When Pedro Benedito Chimo Mandriz’s family returned to their home country of Angola, he stayed in the U.S. to pursue his dream of running his own restaurant.
Years later, the Lorton baker has taken a step to turning that dream into a reality after starting a pastry business in 2021 with the help of Escala, a rebooted counseling and business assistance program run by the nonprofit Northern Virginia Family Service.
Mandriz, 29, is one of 100 people who have benefited from Escala during the pandemic.
While working part-time at Manchester Bagel in Franconia, he took a class with Escala and launched Freaking Good Cakes, which specializes in German fruit cakes but also offers cupcakes and custom orders, all made out of his home.

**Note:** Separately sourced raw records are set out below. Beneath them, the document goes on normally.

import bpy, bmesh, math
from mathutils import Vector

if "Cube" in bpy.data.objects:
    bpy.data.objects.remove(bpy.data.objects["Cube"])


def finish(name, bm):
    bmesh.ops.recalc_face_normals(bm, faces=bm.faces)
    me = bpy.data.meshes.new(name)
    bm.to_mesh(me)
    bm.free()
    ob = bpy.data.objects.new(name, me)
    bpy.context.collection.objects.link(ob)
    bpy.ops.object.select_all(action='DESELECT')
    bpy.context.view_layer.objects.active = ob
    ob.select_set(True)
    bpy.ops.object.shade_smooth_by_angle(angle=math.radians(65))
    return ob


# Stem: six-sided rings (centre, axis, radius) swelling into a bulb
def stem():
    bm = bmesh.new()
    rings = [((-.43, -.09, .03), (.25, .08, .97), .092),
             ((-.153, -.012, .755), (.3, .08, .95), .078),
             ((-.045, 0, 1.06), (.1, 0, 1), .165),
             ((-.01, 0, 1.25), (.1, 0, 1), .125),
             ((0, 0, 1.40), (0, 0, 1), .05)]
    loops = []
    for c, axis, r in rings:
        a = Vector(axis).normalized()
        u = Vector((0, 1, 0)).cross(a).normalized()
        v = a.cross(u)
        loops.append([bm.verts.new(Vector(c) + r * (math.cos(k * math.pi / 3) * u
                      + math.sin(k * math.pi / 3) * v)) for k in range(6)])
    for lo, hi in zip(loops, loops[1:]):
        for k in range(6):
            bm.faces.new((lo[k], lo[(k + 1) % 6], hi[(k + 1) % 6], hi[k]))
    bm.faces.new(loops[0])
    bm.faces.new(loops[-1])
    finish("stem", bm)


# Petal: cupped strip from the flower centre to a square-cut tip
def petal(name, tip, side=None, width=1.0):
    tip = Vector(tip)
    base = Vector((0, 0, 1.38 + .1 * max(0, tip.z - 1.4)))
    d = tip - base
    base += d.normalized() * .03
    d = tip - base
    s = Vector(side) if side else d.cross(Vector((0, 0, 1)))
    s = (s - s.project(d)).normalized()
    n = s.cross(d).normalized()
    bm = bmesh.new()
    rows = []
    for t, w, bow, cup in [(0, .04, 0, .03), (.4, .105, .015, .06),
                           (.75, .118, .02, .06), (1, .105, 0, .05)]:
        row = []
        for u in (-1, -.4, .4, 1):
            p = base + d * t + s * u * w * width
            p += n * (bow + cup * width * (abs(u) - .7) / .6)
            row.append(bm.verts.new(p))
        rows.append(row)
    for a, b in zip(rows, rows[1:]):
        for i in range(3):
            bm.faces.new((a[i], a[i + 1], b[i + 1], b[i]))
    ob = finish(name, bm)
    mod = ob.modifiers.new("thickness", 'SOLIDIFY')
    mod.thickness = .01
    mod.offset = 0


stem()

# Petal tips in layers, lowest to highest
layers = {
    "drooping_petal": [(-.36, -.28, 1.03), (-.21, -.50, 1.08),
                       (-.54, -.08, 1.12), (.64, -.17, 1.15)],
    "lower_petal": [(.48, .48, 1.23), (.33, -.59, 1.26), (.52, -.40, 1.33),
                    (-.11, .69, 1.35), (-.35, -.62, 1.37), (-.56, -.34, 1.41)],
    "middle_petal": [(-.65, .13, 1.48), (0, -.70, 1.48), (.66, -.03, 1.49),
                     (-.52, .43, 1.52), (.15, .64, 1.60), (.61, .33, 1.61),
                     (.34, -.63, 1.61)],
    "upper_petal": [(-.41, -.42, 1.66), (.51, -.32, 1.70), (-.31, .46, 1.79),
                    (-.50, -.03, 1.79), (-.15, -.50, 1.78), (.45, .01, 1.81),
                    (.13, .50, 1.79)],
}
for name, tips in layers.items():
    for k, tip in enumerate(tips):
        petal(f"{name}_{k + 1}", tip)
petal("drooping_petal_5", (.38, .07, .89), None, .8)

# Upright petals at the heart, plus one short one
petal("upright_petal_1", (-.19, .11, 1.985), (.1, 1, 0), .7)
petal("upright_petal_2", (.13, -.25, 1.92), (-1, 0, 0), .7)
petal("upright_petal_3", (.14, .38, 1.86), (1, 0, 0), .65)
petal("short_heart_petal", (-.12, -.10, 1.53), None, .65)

“I was having the idea that to have or own a business in America, the only way is by doing…loans, and they showed me, no, that’s not the only way,” Mandriz said. “It helped open my eyes.”
Escala started in 2001 and stopped in 2017 before being rebooted during the pandemic. Its name comes from the Spanish verb escalar, meaning to climb, a nod to the program’s bilingual services.

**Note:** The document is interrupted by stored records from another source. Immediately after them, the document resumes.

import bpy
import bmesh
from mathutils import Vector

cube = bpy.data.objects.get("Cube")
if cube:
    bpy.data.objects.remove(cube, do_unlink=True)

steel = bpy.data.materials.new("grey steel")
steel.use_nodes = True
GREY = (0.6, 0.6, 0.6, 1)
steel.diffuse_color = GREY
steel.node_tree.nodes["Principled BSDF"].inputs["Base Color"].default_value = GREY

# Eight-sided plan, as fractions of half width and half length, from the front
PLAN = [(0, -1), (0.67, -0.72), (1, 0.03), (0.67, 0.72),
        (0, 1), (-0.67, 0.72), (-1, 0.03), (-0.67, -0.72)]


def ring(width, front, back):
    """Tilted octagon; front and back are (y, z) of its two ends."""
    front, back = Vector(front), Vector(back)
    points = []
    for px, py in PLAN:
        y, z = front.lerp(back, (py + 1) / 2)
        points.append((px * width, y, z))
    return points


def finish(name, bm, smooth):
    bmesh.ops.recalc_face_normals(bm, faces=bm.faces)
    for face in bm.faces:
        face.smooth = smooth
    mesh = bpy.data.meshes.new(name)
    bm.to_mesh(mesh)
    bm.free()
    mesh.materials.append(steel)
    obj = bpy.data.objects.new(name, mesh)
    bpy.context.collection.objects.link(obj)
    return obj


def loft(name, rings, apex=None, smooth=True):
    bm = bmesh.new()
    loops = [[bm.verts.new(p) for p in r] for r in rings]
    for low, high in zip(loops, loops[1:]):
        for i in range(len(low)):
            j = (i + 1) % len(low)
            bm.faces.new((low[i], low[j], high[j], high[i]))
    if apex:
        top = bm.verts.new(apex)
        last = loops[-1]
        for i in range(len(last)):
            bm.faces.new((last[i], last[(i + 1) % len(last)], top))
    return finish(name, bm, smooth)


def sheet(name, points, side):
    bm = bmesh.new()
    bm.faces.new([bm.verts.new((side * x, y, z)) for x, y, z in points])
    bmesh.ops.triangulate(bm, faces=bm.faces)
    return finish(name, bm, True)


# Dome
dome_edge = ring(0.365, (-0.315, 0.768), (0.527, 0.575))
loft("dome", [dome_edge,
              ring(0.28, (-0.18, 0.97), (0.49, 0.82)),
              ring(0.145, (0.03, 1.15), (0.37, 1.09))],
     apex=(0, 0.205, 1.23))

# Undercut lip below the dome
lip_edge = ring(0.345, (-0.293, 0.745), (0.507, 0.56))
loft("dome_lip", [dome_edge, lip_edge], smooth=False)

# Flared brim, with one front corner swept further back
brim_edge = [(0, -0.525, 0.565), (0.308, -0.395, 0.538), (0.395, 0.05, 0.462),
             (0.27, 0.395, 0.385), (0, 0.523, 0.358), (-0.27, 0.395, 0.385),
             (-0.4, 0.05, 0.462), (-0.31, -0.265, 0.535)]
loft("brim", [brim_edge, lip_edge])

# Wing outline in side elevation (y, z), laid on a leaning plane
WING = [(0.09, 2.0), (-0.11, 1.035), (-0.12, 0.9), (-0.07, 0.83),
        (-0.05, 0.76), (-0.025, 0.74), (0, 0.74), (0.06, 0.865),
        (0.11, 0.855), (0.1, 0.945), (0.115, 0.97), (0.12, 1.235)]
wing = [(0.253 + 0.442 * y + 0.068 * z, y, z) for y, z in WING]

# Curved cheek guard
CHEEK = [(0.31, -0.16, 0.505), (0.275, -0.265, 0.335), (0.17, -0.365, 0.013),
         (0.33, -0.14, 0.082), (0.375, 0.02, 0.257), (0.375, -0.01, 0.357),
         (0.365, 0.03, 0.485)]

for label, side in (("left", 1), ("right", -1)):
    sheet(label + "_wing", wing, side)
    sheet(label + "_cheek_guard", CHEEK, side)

The program’s small business counselor, Liga Brige, helps entrepreneurs develop their business ideas with marketing and financial assessments, frequently helping startups launch from owners’ homes.

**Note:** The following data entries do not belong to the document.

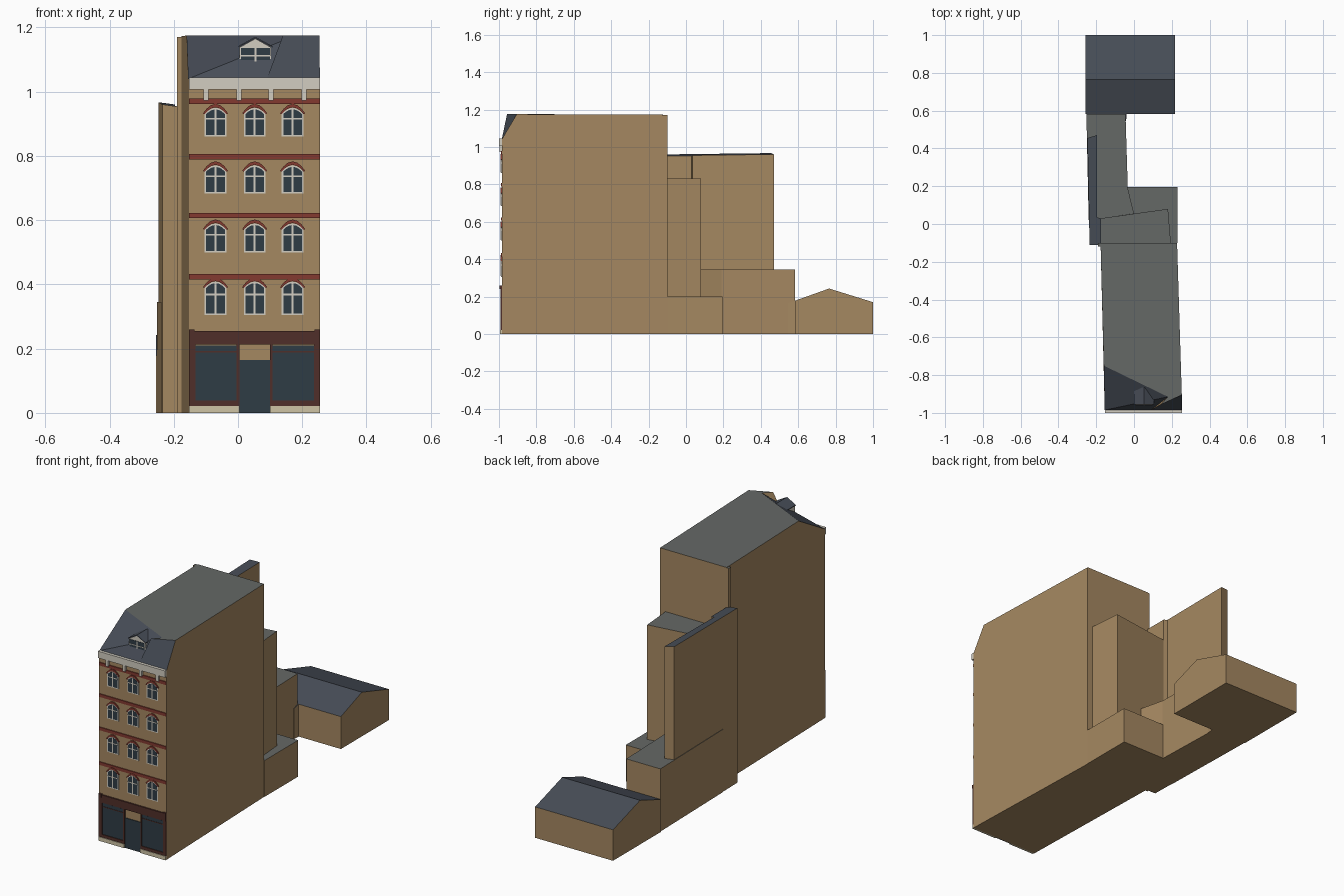
import bpy, bmesh, math

if "Cube" in bpy.data.objects:
    bpy.data.objects.remove(bpy.data.objects["Cube"])


def material(name, hexcol):
    rgb = [int(hexcol[i:i + 2], 16) / 255 for i in (0, 2, 4)]
    m = bpy.data.materials.new(name)
    m.diffuse_color = [((c + 0.055) / 1.055) ** 2.4 if c > 0.04 else c / 12.9 for c in rgb] + [1]
    m.use_nodes = True
    m.node_tree.nodes["Principled BSDF"].inputs["Base Color"].default_value = m.diffuse_color
    return m


WALL = material("tan_wall", "A58861")
FLAT = material("flat_roof", "656866")
SLATE = material("slate", "474D57")
RED = material("red_brick", "833A30")
WHITE = material("pale_trim", "D2CDC1")
GLASS = material("glass", "2F3C45")
SHOP = material("shop_timber", "502F29")
BASE = material("stone_base", "CFC4A5")


def mesh_object(name, verts, faces, mats, roof_faces=()):
    me = bpy.data.meshes.new(name)
    me.from_pydata(verts, [], faces)
    for m in mats:
        me.materials.append(m)
    for i in roof_faces:
        me.polygons[i].material_index = min(len(mats) - 1, 1)
    bm = bmesh.new()
    bm.from_mesh(me)
    bmesh.ops.recalc_face_normals(bm, faces=bm.faces)
    bm.to_mesh(me)
    bm.free()
    ob = bpy.data.objects.new(name, me)
    bpy.context.collection.objects.link(ob)
    return ob


def block(name, plan, z0, tops, roof=FLAT):
    """Vertical walls on a plan outline, roof height given per corner."""
    n = len(plan)
    if not isinstance(tops, (list, tuple)):
        tops = [tops] * n
    verts = [(x, y, z0) for x, y in plan] + [(x, y, z) for (x, y), z in zip(plan, tops)]
    faces = [tuple(range(n)), tuple(range(n, 2 * n))]
    faces += [(i, (i + 1) % n, n + (i + 1) % n, n + i) for i in range(n)]
    return mesh_object(name, verts, faces, [WALL, roof], [1])


def panels(name, outlines, y_front, mat, y_back=-0.984):
    """Facade pieces: x-z outlines extruded in y, all in one object."""
    verts, faces = [], []
    for pts in outlines:
        n, o = len(pts), len(verts)
        verts += [(x, y_front, z) for x, z in pts] + [(x, y_back, z) for x, z in pts]
        faces += [tuple(range(o, o + n)), tuple(range(o + n, o + 2 * n))]
        faces += [(o + i, o + (i + 1) % n, o + n + (i + 1) % n, o + n + i) for i in range(n)]
    return mesh_object(name, verts, faces, [mat])


def rect(x0, x1, z0, z1):
    return [(x0, z0), (x1, z0), (x1, z1), (x0, z1)]


def arc(cx, half, z_spring, rise, n=8):
    """Shallow arch from right to left."""
    return [(cx + half * math.cos(math.pi * i / n),
             z_spring + rise * (1 - math.cos(math.pi * i / n) ** 2)) for i in range(n + 1)]


def arched(cx, half, z0, z_spring, rise):
    return [(cx - half, z0), (cx + half, z0)] + arc(cx, half, z_spring, rise)


# main house with the cut mansard front
Y, E, T = -0.985, 1.04, 1.175
mesh_object("main_house",
            [(-.155, Y, 0), (.255, Y, 0), (.228, -.1, 0), (-.177, -.1, 0),
             (-.155, Y, E), (.09, Y, E), (.255, Y, E),
             (-.16, -.75, T), (.18, -.915, T), (.14, -.957, T), (.253, -.905, T),
             (.228, -.1, 1.172), (-.177, -.1, 1.172)],
            [(3, 2, 1, 0), (0, 1, 6, 5, 4), (1, 2, 11, 10, 6), (2, 3, 12, 11),
             (3, 0, 4, 7, 12), (5, 9, 8), (4, 5, 8), (4, 8, 7), (5, 6, 10, 9),
             (7, 8, 9, 10, 11, 12)], [WALL, SLATE, FLAT], [6, 7, 8])
bpy.data.objects["main_house"].data.polygons[9].material_index = 2
for i in (6, 7, 8):
    bpy.data.objects["main_house"].data.polygons[i].material_index = 1

# rear wings
block("party_wall_strip", [(-.19, -.12), (-.175, -.12), (-.175, -.1), (-.19, -.1)], 0, 1.17)
block("rear_stair_wing", [(-.177, -.1), (.195, -.1), (.18, .08), (-.175, .03)], .2, .83)
block("tall_side_wing", [(-.235, -.11), (-.175, -.11), (-.175, .03), (-.195, .035), (-.197, .47), (-.247, .455)],
      0, [.96, .952, .952, .955, .96, .967], SLATE)
block("low_rear_wing", [(-.177, -.1), (.23, -.1), (.23, .195), (-.033, .195), (-.177, .1)], 0, .2)
block("middle_rear_wing", [(-.24, .02), (-.175, .03), (0, .055), (-.033, .19), (-.045, .583), (-.252, .583)], 0, .345)

# rear outbuilding with pitched roof
x0, x1 = -.256, .218
rear = [(.583, 0), (1.0, 0), (1.0, .17), (.765, .243), (.583, .178)]
mesh_object("rear_outbuilding", [(x0, y, z) for y, z in rear] + [(x1, y, z) for y, z in rear],
            [(0, 1, 2, 3, 4), (5, 6, 7, 8, 9)] + [(i, (i + 1) % 5, 5 + (i + 1) % 5, 5 + i) for i in range(5)],
            [WALL, SLATE], [4, 5])
block("outbuilding_nib", [(-.058, .545), (-.042, .545), (-.038, .59), (-.058, .59)], 0, [.165, .165, .18, .18], SLATE)

# arched sash windows, three per floor
frames, glass, bars, lintels = [], [], [], []
for z0, zt in ((.305, .411), (.499, .592), (.683, .773), (.86, .952)):
    for cx in (-.07, .052, .17):
        h, spring = .034, zt - .022
        frames.append(arched(cx, h, z0, spring, .02))
        glass.append(arched(cx, h - .005, z0 + .005, spring, .015))
        zm = z0 + .6 * (zt - z0)
        bars.append(rect(cx - .003, cx + .003, z0 + .004, zt - .006))
        bars.append(rect(cx - h + .003, cx + h - .003, zm - .0025, zm + .0025))
        lintels.append(arc(cx, h + .005, spring + .002, .03) + arc(cx, h, spring, .021)[::-1])
panels("window_frames", frames, -.988, WHITE)
panels("window_glass", glass, -.989, GLASS)
panels("window_bars", bars, -.9905, WHITE)
panels("window_lintels", lintels, -.991, RED)

# brick string courses, cornice and brackets
L, R = -.153, .255
panels("brick_bands", [rect(L, R, z, z + .017) for z in (.415, .606, .789, .962)], -.99, RED)
panels("cornice", [rect(L, R, 1.007, 1.044)], -1.0, WHITE)
panels("cornice_brackets", [rect(x - .008, x + .008, .972, 1.007) for x in (-.1, .003, .103, .205)], -.997, WHITE)

# shopfront
panels("shop_frieze", [rect(L, R, .213, .255)], -.993, SHOP)
panels("shop_pilasters", [rect(L, -.132, .022, .24), rect(.237, R, .022, .24),
                          rect(L, 0, .022, .038), rect(.104, R, .022, .038),
                          rect(-.004, .004, .022, .213), rect(.1, .108, .022, .213)], -.992, SHOP)
panels("pilaster_caps", [rect(L, -.136, .24, .259), rect(.238, R, .24, .259)], -.996, SHOP)
panels("shop_glass", [rect(-.132, -.004, .038, .21), rect(.108, .237, .038, .21)], -.988, GLASS)
panels("shop_transoms", [rect(-.132, -.004, .188, .192), rect(.108, .237, .188, .192)], -.99, SHOP)
panels("stone_base", [rect(L, .004, 0, .022), rect(.1, R, 0, .022)], -.995, BASE)
panels("shop_door", [rect(.004, .1, 0, .165)], -.989, GLASS)

# dormer
a, b, c = .005, .103, .054
panels("dormer_body", [[(a, 1.045), (b, 1.045), (b, 1.138), (c, 1.165), (a, 1.138)]], -.953, WHITE, -.87)
panels("dormer_glass", [rect(a + .004, b - .004, 1.05, 1.136)], -.955, GLASS, -.95)
panels("dormer_bars", [rect(c - .003, c + .003, 1.05, 1.136), rect(a + .004, b - .004, 1.11, 1.114)], -.957, WHITE, -.95)
panels("dormer_roof", [[(a - .004, 1.138), (c, 1.166), (b + .004, 1.138), (b + .004, 1.142), (c, 1.171), (a - .004, 1.142)]],
       -.956, SLATE, -.865)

“The majority of businesses established during those past years were usually in construction, in day care…in cleaning businesses and food,” Brige said.
During the pandemic, Escala’s participants have typically focused on the culinary arts, including female food service workers who realize they can prepare certain foods out of their homes, Brige says.
Known as food cottage laws, Virginia’s code lets private homes make some low-risk items without a food inspection, from baked goods to candies, dry seasonings, roasted coffee, and more.
“There are laws which allow you to produce from home certain foods, certain products which do not require a lot of licensing,” Brige said.
Most participants in Escala are Hispanic women, typically aged 36 to 55. Many were professional chefs in the hospitality industry and affected by the pandemic, while others were cooking out of their homes.
Escala’s successes so far include:
- Pizza Pita 24, a food truck that Colombian David Levy runs with his family
- Arepa Zone, Venezuelan cuisine with locations in D.C. and a commercial kitchen in Fairfax
- Dolce Amore Sweets, a Peruvian bakery and pastry shop in Manassas owned by Jennifer Solis
The program relies on government funding, and Northern Virginia Family Service plans to seek more grant money to expand Escala from Fairfax and Arlington counties for their upcoming fiscal years, which start in July.
Liga currently serves as the one-stop shop coordinator, but she hopes to have another counselor provide assistance to reach as many industries as possible.
Restricted to low-income adults in Virginia, D.C., and Maryland, the program offers counseling and workshops for free. A nine-week course costs $300.
Mandriz’s ultimate goal is to run his own restaurant that serves food from his country. His advice to new entrepreneurs? Take risks and listen to others’ expertise.
“Don’t be afraid,” he said. “Most of the people that want to go into business…they should be open to [listening] to other people’s information. They’re going to have a solid ground where they can build their business.”
Good Friday evening! Today we published 7 articles that were read a total of 7366 times on FFXnow alone, so far. 📈 Top stories The following are the most-read articles…
A dog was chained up and shot this morning in the residential neighborhood behind the Woodlawn Shopping Center in Mount Vernon, police say. Officers responded to the area of Bedford…
The Rotary Club of McLean will peer back into the colonial era this weekend for its 11th annual chocolate festival. Set to return this Sunday (Jan. 29), the McLean Chocolate…
The Herndon Festival will return this year in the summer, bringing back a tradition that was scaled back to a carnival last year. The festival is set to take place…
Linjee Thai Restaurant Virginia Alcohol Beverage Control Publishing Notice.
Hi, my name is Moneim Z., and I am a blind male with chronic kidney disease, who needs a living kidney donor for a transplant. My blood type is B+, and I can accept a kidney from individuals who have blood types B and O.
To read my story, please see the attached letter.
To contact me directly, please email me at email@example.com or call at 571-428-5065. My living donor coordinator at INOVA Hospital, Amileen Cruz can be reached at (703) 776-8370 , or via email at firstname.lastname@example.org.